Being an educator can be a detached career, sometimes we forget what it is like to be in the trenches and get dirty. I am true believer of proving that I am not above doing something that I ask of my team. Well today was a battle day and I was going in. At 2:45pm the 34 advisers of the ASNE Reynolds Institute anxiously entered the First Amendment Forum armed with notepads, pens, digital cameras and some a voice recorder.
ASNE Reynolds Institute Director Steve Elliott took the stage to introduce our speaker who we were to pellet with questions. The guest speaker, 44 year veteran of the Washington Post, Supervising Editor during Watergate and 25 time recipient of the Pulitzer award, Leonard Downey Jr.

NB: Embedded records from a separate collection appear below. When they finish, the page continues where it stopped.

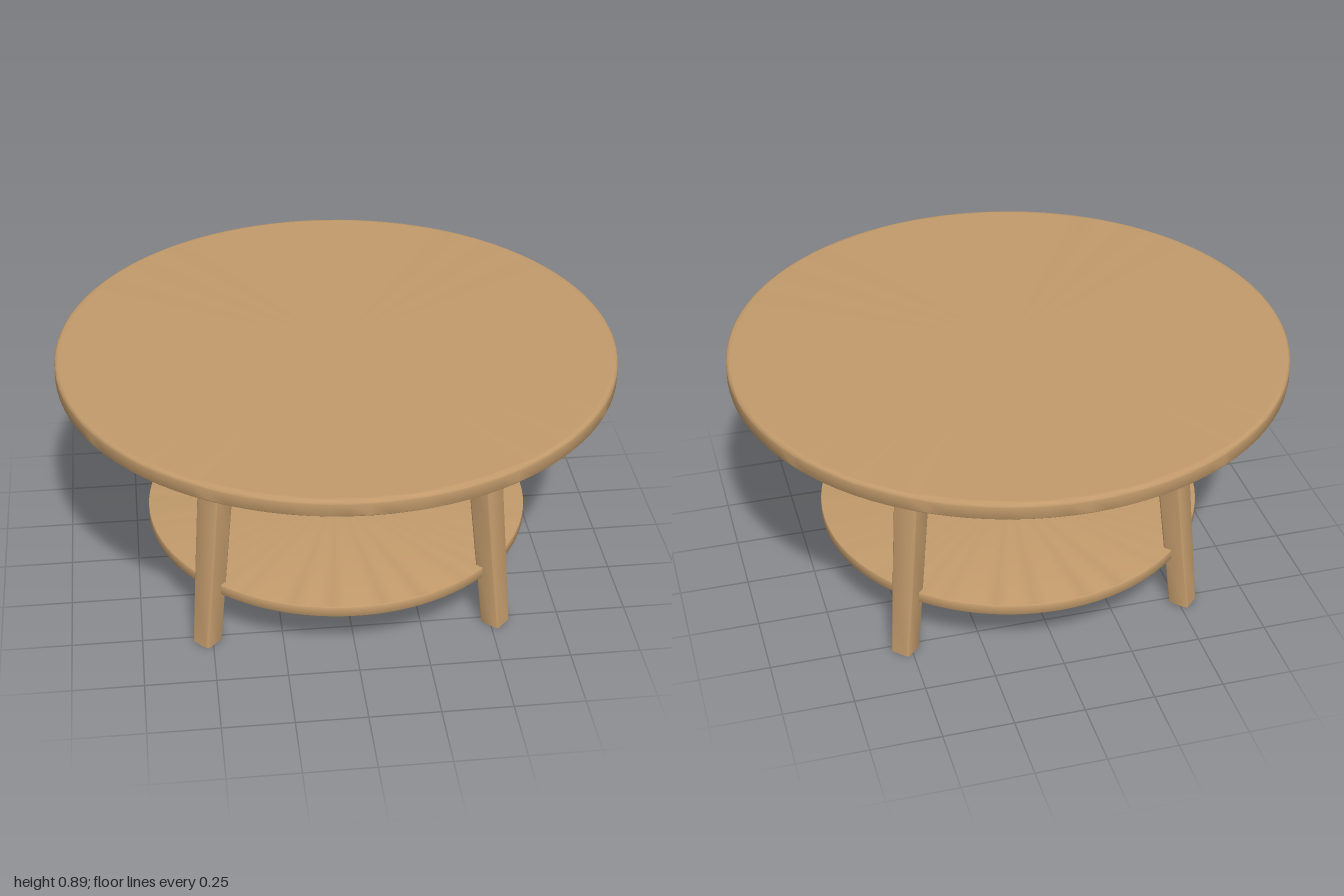
import * as THREE from 'three';
import { toCreasedNormals } from 'three/addons/utils/BufferGeometryUtils.js';

const wood = new THREE.MeshStandardMaterial({ color: 0xc19a6b });
wood.name = 'wood';

function part(name, geometry) {
  const mesh = new THREE.Mesh(toCreasedNormals(geometry, 0.6), wood);
  mesh.name = name;
  return mesh;
}

// Round board from y0 to y1 with softened lower and upper rims
function board(radius, y0, y1, lower, upper) {
  const pts = [new THREE.Vector2(0, y0), new THREE.Vector2(radius - lower * 1.5, y0)];
  const steps = 4;
  for (let i = 0; i <= steps; i++) {
    const a = (i / steps) * Math.PI / 2;
    pts.push(new THREE.Vector2(radius - lower + lower * Math.sin(a), y0 + lower - lower * Math.cos(a)));
  }
  for (let i = 0; i <= steps; i++) {
    const a = (i / steps) * Math.PI / 2;
    pts.push(new THREE.Vector2(radius - upper + upper * Math.cos(a), y1 - upper + upper * Math.sin(a)));
  }
  pts.push(new THREE.Vector2(radius - upper * 1.5, y1), new THREE.Vector2(0, y1));
  return new THREE.LatheGeometry(pts, 96);
}

// Tapered, splayed leg with a rounded square section; local +x points outward
function legGeometry() {
  const height = 0.835, h = 0.5, r = 0.13;
  const s = new THREE.Shape();
  s.moveTo(-h + r, -h);
  s.lineTo(h - r, -h);
  s.absarc(h - r, -h + r, r, -Math.PI / 2, 0);
  s.lineTo(h, h - r);
  s.absarc(h - r, h - r, r, 0, Math.PI / 2);
  s.lineTo(-h + r, h);
  s.absarc(-h + r, h - r, r, Math.PI / 2, Math.PI);
  s.lineTo(-h, -h + r);
  s.absarc(-h + r, -h + r, r, Math.PI, Math.PI * 1.5);
  const g = new THREE.ExtrudeGeometry(s, { depth: height, bevelEnabled: false, curveSegments: 5, steps: 4 });
  g.rotateX(-Math.PI / 2);
  const p = g.attributes.position;
  for (let i = 0; i < p.count; i++) {
    const t = p.getY(i) / height;
    const width = THREE.MathUtils.lerp(0.077, 0.098, t);
    const reach = THREE.MathUtils.lerp(0.735, 0.636, t);
    p.setX(i, p.getX(i) * width + reach);
    p.setZ(i, p.getZ(i) * width);
  }
  return g;
}

export function createModel() {
  const table = new THREE.Group();
  table.name = 'roundTable';
  table.add(part('tableTop', board(1, 0.83, 0.89, 0.005, 0.015)));
  table.add(part('lowerShelf', board(0.7, 0.2, 0.24, 0.003, 0.003)));

  // Four legs on the diagonals
  const names = ['backLeftLeg', 'backRightLeg', 'frontRightLeg', 'frontLeftLeg'];
  names.forEach((name, i) => {
    const leg = part(name, legGeometry());
    leg.rotation.y = Math.PI / 4 + i * Math.PI / 2;
    table.add(leg);
  });
  return table;
}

Yeah this was going to be an easy task. Okay reporting plan who, what, where, when, why and how. After a brief introduction and a few warm up questions it was the advisers turn. The microphone was passed around, as we eagerly asked our questions ranging from journalism advisers role to accountability of media outlets. Each of the advisers feverishly took notes hoping to remember what he or she had scratched down in such a hurry. In between questions we each took turns jockeying for positions and angles of photos of Downey and then back to the notepad.

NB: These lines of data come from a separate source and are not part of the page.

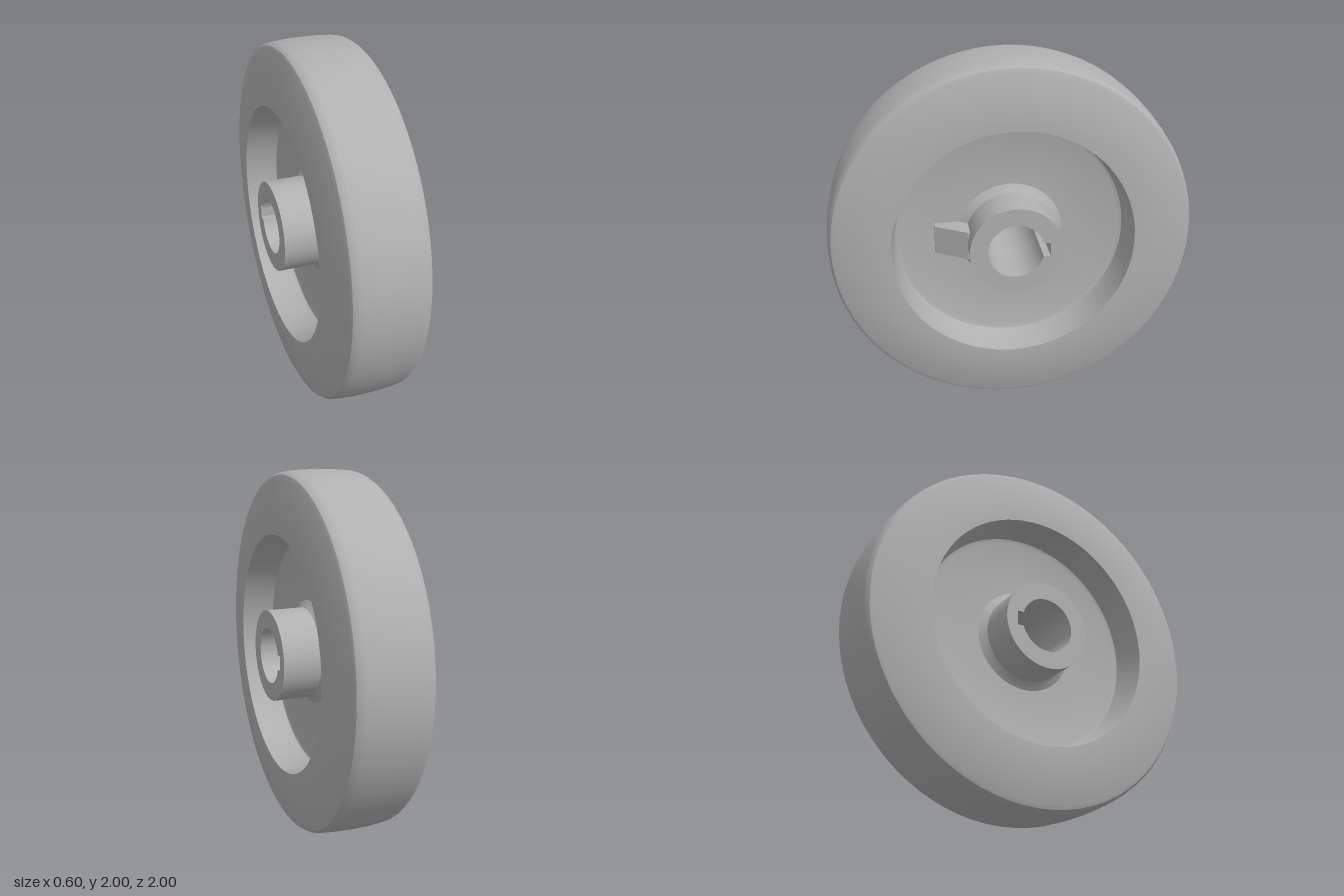
import * as THREE from 'three';
import { toCreasedNormals } from 'three/addons/utils/BufferGeometryUtils.js';

const metal = new THREE.MeshStandardMaterial({ color: 0xb0b0b0 });
metal.name = 'grey metal';

function addPart(group, name, geometry) {
  const mesh = new THREE.Mesh(toCreasedNormals(geometry, 0.5), metal);
  mesh.name = name;
  group.add(mesh);
}

// Rim and web: a half profile of [radius, x], mirrored and turned about the axle
function wheelGeometry() {
  const half = [
    [0.24, 0.1], [0.26, 0.08], [0.29, 0.06],
    [0.61, 0.06], [0.632, 0.068], [0.64, 0.09],
    [0.66, 0.25], [0.74, 0.25],
    [0.955, 0.212], [0.975, 0.203], [0.987, 0.185], [0.992, 0.16], [0.998, 0.08], [1, 0],
  ];
  const left = half.map(([r, x]) => new THREE.Vector2(r, -x));
  const right = half.slice(0, -1).reverse().map(([r, x]) => new THREE.Vector2(r, x));
  return new THREE.LatheGeometry([...left, ...right], 72).rotateZ(-Math.PI / 2);
}

// Hub: a tube whose bore has a keyway towards the back
function hubGeometry() {
  const bore = 0.153, keyHalf = 0.04, keyDepth = 0.185;
  const a = Math.asin(keyHalf / bore);
  const shape = new THREE.Shape().absarc(0, 0, 0.25, 0, Math.PI * 2);
  const hole = new THREE.Path();
  hole.moveTo(keyDepth, -keyHalf);
  hole.lineTo(keyDepth, keyHalf);
  hole.absarc(0, 0, bore, a, Math.PI * 2 - a, false);
  hole.closePath();
  shape.holes.push(hole);
  return new THREE.ExtrudeGeometry(shape, { depth: 0.6, bevelEnabled: false, curveSegments: 48 })
    .translate(0, 0, -0.3)
    .rotateY(Math.PI / 2);
}

// Sloped lug between web and hub, drawn in x and z
function lugGeometry() {
  const width = 0.16;
  const outline = [[0.04, 0.19], [0.04, 0.42], [0.1, 0.42], [0.2, 0.25], [0.2, 0.19]];
  const shape = new THREE.Shape(outline.map(([x, z]) => new THREE.Vector2(x, z)));
  return new THREE.ExtrudeGeometry(shape, { depth: width, bevelEnabled: false })
    .rotateX(Math.PI / 2)
    .translate(0, width / 2, 0);
}

export function createModel() {
  const model = new THREE.Group();
  model.name = 'wheel';
  const parts = new THREE.Group();
  parts.name = 'wheelParts';
  parts.position.y = 1;
  addPart(parts, 'rimAndWeb', wheelGeometry());
  addPart(parts, 'hub', hubGeometry());
  addPart(parts, 'lug', lugGeometry());
  model.add(parts);
  return model;
}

At the conclusion of the question and answer session, part two of the battle plan was announced. Much like George C. Scott in Patton, Elliott instructed the advisers we had two hours to construct an article on the interview that consisted of 350-450 words and edited photos.
It was the quickest 120 minutes that I have ever experienced. In this instance I discovered that when creating deadlines, there are many obstacles to overcome. However, when push comes to shove deadlines are a driving force. As Downey said “Journalism is a calling.”
Pleasant Valley High
Above photo: Leonard Downey Jr. fields questions from teachers at the ASNE Reynolds Institute in the First Amendment Forum of the Walter Cronkite School of Journalism and Mass Communication